Every line below that has the string "return" adds one to the count. Give that count by itself.

Task input Block Start

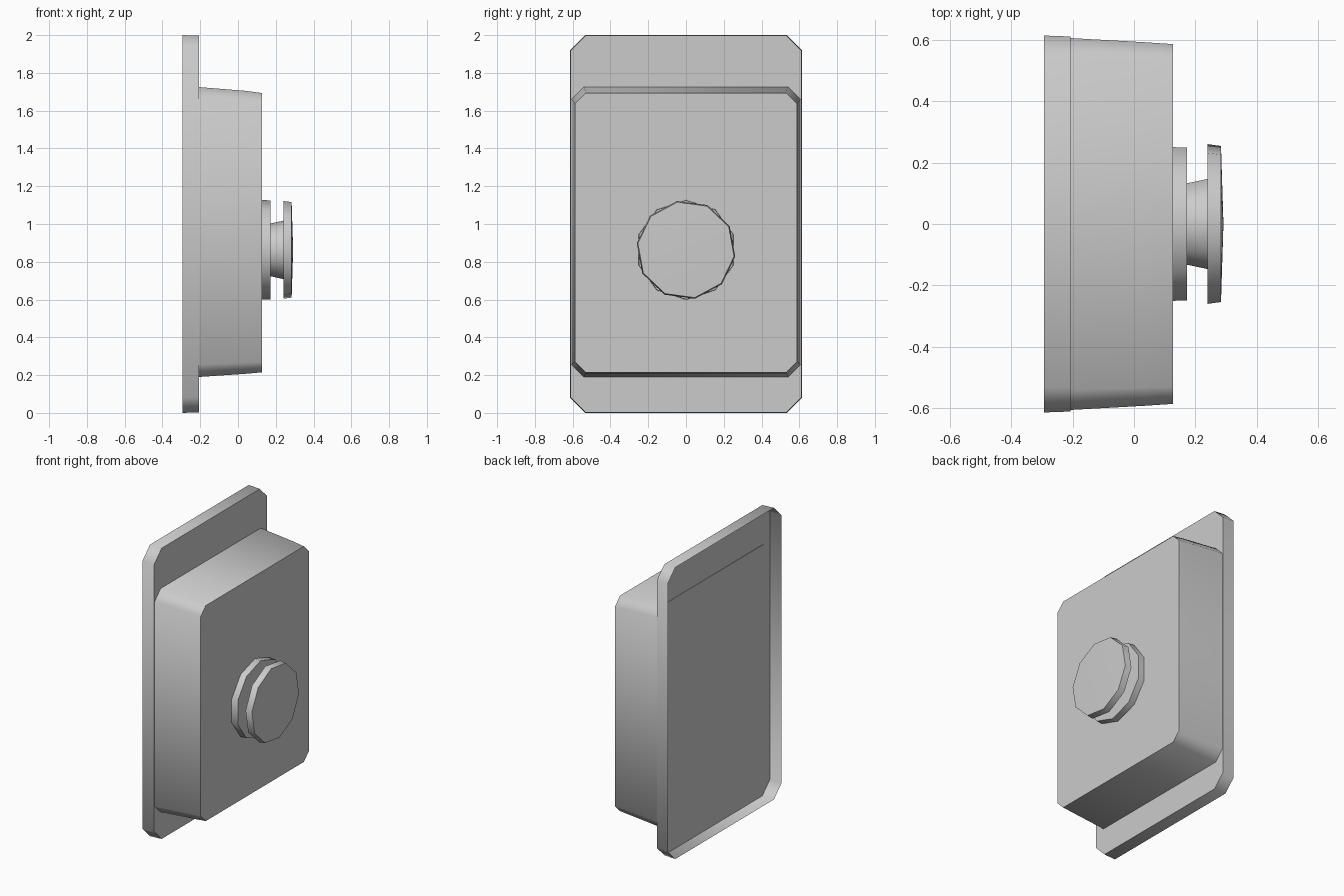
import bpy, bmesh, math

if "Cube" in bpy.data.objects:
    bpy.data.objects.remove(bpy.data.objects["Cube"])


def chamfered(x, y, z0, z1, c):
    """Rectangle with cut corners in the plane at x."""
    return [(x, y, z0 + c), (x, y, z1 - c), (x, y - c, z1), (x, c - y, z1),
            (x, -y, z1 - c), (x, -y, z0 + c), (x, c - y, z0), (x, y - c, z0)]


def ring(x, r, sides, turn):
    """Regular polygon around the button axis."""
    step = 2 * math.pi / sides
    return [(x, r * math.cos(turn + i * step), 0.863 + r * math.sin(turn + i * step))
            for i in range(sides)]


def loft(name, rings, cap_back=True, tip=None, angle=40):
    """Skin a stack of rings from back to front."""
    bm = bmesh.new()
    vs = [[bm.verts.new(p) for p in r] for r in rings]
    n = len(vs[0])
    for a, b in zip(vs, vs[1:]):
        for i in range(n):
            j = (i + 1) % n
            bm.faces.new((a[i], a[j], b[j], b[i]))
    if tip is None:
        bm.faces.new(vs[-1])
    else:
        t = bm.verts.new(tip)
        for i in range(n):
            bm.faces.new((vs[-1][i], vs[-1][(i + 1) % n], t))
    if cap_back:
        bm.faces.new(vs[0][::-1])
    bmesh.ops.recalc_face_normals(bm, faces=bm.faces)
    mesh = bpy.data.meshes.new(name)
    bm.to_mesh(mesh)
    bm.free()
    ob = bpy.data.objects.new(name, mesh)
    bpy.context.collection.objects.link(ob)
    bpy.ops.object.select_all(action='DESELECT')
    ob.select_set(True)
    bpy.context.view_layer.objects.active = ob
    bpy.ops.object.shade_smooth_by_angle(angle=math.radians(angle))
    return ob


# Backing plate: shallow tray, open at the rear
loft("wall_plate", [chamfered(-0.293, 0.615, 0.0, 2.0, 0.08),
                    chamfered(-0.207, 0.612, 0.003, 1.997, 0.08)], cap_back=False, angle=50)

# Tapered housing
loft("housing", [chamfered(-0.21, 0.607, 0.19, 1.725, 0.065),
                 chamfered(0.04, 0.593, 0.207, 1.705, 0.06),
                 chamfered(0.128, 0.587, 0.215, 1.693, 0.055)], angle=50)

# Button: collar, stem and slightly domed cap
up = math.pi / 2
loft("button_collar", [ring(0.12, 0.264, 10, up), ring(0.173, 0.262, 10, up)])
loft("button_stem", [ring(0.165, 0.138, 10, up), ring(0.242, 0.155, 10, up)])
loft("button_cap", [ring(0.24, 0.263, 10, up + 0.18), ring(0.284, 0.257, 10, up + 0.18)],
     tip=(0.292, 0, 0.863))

Task input Block End
Task input Block Start

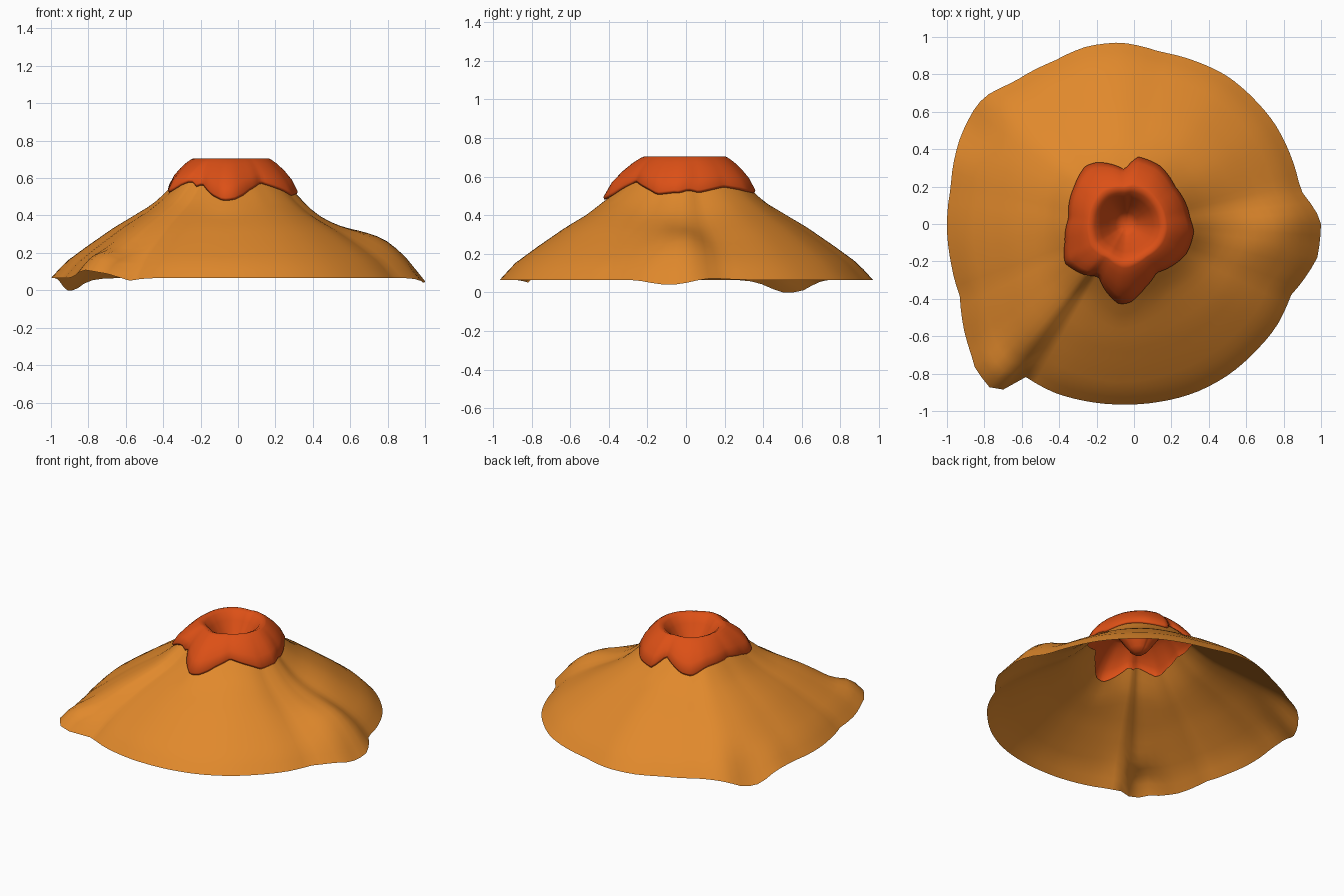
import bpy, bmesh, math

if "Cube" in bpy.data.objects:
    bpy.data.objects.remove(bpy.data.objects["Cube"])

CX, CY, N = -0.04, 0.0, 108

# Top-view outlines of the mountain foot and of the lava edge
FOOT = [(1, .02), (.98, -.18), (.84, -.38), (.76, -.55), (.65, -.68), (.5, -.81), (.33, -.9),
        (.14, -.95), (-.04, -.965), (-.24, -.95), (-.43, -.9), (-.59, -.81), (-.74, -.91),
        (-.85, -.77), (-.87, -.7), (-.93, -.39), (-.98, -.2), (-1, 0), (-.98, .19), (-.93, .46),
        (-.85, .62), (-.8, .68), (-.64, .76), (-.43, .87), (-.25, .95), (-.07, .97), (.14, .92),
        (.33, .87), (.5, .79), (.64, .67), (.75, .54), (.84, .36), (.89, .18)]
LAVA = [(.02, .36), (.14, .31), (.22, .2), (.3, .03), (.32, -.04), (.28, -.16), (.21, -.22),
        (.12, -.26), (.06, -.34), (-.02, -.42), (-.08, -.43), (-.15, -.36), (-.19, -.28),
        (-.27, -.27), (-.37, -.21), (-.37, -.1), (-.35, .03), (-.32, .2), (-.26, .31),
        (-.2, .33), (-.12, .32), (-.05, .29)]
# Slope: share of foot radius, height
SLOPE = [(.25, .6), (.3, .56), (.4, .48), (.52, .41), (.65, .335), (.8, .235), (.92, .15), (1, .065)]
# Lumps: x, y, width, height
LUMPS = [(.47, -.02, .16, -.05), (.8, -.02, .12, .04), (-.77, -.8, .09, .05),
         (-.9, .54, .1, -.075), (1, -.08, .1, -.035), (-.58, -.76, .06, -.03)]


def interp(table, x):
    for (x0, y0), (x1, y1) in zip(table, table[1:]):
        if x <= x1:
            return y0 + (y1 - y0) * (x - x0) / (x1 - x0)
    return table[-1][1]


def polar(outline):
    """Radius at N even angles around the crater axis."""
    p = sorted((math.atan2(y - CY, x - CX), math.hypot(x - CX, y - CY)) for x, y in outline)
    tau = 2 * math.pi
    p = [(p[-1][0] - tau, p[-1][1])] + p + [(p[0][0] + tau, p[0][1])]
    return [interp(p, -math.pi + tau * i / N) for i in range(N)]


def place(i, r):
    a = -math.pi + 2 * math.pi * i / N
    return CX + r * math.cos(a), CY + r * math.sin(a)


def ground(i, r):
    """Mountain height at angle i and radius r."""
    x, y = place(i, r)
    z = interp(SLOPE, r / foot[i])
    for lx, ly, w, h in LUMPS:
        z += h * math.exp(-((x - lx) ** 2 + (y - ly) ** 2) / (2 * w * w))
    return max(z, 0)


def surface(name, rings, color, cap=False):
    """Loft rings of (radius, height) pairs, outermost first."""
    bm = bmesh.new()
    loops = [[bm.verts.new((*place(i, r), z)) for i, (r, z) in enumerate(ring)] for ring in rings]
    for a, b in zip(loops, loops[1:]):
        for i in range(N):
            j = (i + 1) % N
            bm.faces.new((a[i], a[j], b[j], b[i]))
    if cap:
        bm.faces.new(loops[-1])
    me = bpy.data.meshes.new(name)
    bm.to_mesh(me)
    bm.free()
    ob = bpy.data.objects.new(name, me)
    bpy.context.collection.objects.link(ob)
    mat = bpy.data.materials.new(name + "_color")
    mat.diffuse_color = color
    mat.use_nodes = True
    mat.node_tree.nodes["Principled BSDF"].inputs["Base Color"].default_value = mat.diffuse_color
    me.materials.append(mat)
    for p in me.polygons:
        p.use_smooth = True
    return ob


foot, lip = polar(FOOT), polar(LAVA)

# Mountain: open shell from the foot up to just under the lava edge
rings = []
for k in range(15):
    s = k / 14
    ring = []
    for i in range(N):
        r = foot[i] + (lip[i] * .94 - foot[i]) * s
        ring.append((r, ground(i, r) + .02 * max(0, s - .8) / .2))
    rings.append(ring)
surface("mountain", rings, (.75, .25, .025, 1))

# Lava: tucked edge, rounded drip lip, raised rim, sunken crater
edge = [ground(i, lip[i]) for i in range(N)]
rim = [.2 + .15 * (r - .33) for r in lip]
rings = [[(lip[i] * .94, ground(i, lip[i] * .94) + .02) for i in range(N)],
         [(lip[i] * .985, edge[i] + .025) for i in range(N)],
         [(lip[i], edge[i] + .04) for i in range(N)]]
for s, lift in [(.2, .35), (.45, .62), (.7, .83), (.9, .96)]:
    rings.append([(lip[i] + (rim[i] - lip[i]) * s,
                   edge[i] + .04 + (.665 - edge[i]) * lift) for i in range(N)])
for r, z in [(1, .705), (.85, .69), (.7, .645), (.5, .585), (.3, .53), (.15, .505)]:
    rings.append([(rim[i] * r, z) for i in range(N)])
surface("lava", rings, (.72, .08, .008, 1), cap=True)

Task input Block End

Reply: 9